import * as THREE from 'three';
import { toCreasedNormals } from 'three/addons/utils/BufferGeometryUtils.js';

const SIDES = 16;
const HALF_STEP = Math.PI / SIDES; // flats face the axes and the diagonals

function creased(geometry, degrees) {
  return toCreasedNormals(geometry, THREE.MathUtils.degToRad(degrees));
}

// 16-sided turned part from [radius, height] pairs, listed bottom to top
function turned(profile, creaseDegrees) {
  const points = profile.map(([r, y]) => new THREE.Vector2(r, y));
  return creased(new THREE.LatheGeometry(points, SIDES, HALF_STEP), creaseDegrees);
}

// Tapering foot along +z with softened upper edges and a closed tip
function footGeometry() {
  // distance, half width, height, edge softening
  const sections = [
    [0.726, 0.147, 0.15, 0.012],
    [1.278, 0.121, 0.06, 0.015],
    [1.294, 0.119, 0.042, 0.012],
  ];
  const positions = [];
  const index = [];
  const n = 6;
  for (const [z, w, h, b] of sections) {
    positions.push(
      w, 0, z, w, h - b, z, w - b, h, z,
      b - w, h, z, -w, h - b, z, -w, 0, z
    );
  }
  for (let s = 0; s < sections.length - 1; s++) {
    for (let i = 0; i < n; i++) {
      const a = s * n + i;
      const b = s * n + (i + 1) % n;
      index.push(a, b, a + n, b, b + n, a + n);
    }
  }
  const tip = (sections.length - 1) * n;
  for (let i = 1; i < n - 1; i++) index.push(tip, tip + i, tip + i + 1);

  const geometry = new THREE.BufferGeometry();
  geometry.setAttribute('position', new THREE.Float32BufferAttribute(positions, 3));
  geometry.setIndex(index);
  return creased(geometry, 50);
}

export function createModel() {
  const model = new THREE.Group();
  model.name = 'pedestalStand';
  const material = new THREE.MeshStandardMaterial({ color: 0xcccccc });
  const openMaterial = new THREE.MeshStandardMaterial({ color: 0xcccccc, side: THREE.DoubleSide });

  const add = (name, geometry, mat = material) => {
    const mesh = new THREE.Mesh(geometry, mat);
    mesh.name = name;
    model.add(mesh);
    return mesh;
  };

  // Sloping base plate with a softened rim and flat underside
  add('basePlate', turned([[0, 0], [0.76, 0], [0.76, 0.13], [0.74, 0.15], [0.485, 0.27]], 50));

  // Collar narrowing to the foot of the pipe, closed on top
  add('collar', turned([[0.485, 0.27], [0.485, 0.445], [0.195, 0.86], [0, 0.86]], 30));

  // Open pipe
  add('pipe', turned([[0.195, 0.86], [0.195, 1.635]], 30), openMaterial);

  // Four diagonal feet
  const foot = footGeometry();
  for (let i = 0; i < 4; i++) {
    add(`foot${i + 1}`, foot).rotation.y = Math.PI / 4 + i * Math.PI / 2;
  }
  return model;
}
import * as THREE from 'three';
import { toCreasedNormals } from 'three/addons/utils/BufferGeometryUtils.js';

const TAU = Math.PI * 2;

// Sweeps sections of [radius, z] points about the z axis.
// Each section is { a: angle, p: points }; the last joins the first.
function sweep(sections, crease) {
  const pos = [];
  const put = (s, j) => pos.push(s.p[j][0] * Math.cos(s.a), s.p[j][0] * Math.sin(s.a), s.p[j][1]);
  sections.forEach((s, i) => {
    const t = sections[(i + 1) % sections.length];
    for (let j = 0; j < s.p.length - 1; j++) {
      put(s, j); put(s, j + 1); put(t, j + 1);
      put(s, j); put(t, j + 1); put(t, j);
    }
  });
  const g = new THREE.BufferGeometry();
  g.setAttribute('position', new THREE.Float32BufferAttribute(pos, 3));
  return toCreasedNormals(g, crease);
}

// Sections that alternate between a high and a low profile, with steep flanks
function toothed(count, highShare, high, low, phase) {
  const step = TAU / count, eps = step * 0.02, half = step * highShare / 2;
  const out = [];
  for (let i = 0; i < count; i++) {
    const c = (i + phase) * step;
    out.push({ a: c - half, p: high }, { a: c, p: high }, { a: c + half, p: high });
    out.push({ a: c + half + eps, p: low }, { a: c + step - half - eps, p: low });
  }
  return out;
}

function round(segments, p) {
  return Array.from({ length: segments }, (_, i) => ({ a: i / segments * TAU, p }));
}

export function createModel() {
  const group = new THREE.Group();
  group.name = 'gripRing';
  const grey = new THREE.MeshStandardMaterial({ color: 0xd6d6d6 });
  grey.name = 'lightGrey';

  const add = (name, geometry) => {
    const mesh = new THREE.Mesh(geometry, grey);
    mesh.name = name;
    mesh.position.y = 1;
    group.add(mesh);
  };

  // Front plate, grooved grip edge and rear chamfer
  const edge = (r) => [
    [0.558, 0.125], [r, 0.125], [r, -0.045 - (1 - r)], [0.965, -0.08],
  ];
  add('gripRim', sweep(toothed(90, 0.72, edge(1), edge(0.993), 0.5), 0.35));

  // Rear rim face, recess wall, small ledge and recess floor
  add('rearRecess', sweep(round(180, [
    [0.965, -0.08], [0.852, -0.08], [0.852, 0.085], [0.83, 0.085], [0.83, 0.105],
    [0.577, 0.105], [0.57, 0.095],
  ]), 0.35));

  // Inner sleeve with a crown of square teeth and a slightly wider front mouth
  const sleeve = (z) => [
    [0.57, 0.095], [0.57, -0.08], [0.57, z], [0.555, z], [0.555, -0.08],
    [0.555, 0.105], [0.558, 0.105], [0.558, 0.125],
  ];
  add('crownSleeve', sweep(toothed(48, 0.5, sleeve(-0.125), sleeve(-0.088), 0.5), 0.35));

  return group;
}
***
TASK GOAL:
Write out the complete material a second time, matching it exactly.

SOLUTION BELOW:
import * as THREE from 'three';
import { toCreasedNormals } from 'three/addons/utils/BufferGeometryUtils.js';

const SIDES = 16;
const HALF_STEP = Math.PI / SIDES; // flats face the axes and the diagonals

function creased(geometry, degrees) {
  return toCreasedNormals(geometry, THREE.MathUtils.degToRad(degrees));
}

// 16-sided turned part from [radius, height] pairs, listed bottom to top
function turned(profile, creaseDegrees) {
  const points = profile.map(([r, y]) => new THREE.Vector2(r, y));
  return creased(new THREE.LatheGeometry(points, SIDES, HALF_STEP), creaseDegrees);
}

// Tapering foot along +z with softened upper edges and a closed tip
function footGeometry() {
  // distance, half width, height, edge softening
  const sections = [
    [0.726, 0.147, 0.15, 0.012],
    [1.278, 0.121, 0.06, 0.015],
    [1.294, 0.119, 0.042, 0.012],
  ];
  const positions = [];
  const index = [];
  const n = 6;
  for (const [z, w, h, b] of sections) {
    positions.push(
      w, 0, z, w, h - b, z, w - b, h, z,
      b - w, h, z, -w, h - b, z, -w, 0, z
    );
  }
  for (let s = 0; s < sections.length - 1; s++) {
    for (let i = 0; i < n; i++) {
      const a = s * n + i;
      const b = s * n + (i + 1) % n;
      index.push(a, b, a + n, b, b + n, a + n);
    }
  }
  const tip = (sections.length - 1) * n;
  for (let i = 1; i < n - 1; i++) index.push(tip, tip + i, tip + i + 1);

  const geometry = new THREE.BufferGeometry();
  geometry.setAttribute('position', new THREE.Float32BufferAttribute(positions, 3));
  geometry.setIndex(index);
  return creased(geometry, 50);
}

export function createModel() {
  const model = new THREE.Group();
  model.name = 'pedestalStand';
  const material = new THREE.MeshStandardMaterial({ color: 0xcccccc });
  const openMaterial = new THREE.MeshStandardMaterial({ color: 0xcccccc, side: THREE.DoubleSide });

  const add = (name, geometry, mat = material) => {
    const mesh = new THREE.Mesh(geometry, mat);
    mesh.name = name;
    model.add(mesh);
    return mesh;
  };

  // Sloping base plate with a softened rim and flat underside
  add('basePlate', turned([[0, 0], [0.76, 0], [0.76, 0.13], [0.74, 0.15], [0.485, 0.27]], 50));

  // Collar narrowing to the foot of the pipe, closed on top
  add('collar', turned([[0.485, 0.27], [0.485, 0.445], [0.195, 0.86], [0, 0.86]], 30));

  // Open pipe
  add('pipe', turned([[0.195, 0.86], [0.195, 1.635]], 30), openMaterial);

  // Four diagonal feet
  const foot = footGeometry();
  for (let i = 0; i < 4; i++) {
    add(`foot${i + 1}`, foot).rotation.y = Math.PI / 4 + i * Math.PI / 2;
  }
  return model;
}
import * as THREE from 'three';
import { toCreasedNormals } from 'three/addons/utils/BufferGeometryUtils.js';

const TAU = Math.PI * 2;

// Sweeps sections of [radius, z] points about the z axis.
// Each section is { a: angle, p: points }; the last joins the first.
function sweep(sections, crease) {
  const pos = [];
  const put = (s, j) => pos.push(s.p[j][0] * Math.cos(s.a), s.p[j][0] * Math.sin(s.a), s.p[j][1]);
  sections.forEach((s, i) => {
    const t = sections[(i + 1) % sections.length];
    for (let j = 0; j < s.p.length - 1; j++) {
      put(s, j); put(s, j + 1); put(t, j + 1);
      put(s, j); put(t, j + 1); put(t, j);
    }
  });
  const g = new THREE.BufferGeometry();
  g.setAttribute('position', new THREE.Float32BufferAttribute(pos, 3));
  return toCreasedNormals(g, crease);
}

// Sections that alternate between a high and a low profile, with steep flanks
function toothed(count, highShare, high, low, phase) {
  const step = TAU / count, eps = step * 0.02, half = step * highShare / 2;
  const out = [];
  for (let i = 0; i < count; i++) {
    const c = (i + phase) * step;
    out.push({ a: c - half, p: high }, { a: c, p: high }, { a: c + half, p: high });
    out.push({ a: c + half + eps, p: low }, { a: c + step - half - eps, p: low });
  }
  return out;
}

function round(segments, p) {
  return Array.from({ length: segments }, (_, i) => ({ a: i / segments * TAU, p }));
}

export function createModel() {
  const group = new THREE.Group();
  group.name = 'gripRing';
  const grey = new THREE.MeshStandardMaterial({ color: 0xd6d6d6 });
  grey.name = 'lightGrey';

  const add = (name, geometry) => {
    const mesh = new THREE.Mesh(geometry, grey);
    mesh.name = name;
    mesh.position.y = 1;
    group.add(mesh);
  };

  // Front plate, grooved grip edge and rear chamfer
  const edge = (r) => [
    [0.558, 0.125], [r, 0.125], [r, -0.045 - (1 - r)], [0.965, -0.08],
  ];
  add('gripRim', sweep(toothed(90, 0.72, edge(1), edge(0.993), 0.5), 0.35));

  // Rear rim face, recess wall, small ledge and recess floor
  add('rearRecess', sweep(round(180, [
    [0.965, -0.08], [0.852, -0.08], [0.852, 0.085], [0.83, 0.085], [0.83, 0.105],
    [0.577, 0.105], [0.57, 0.095],
  ]), 0.35));

  // Inner sleeve with a crown of square teeth and a slightly wider front mouth
  const sleeve = (z) => [
    [0.57, 0.095], [0.57, -0.08], [0.57, z], [0.555, z], [0.555, -0.08],
    [0.555, 0.105], [0.558, 0.105], [0.558, 0.125],
  ];
  add('crownSleeve', sweep(toothed(48, 0.5, sleeve(-0.125), sleeve(-0.088), 0.5), 0.35));

  return group;
}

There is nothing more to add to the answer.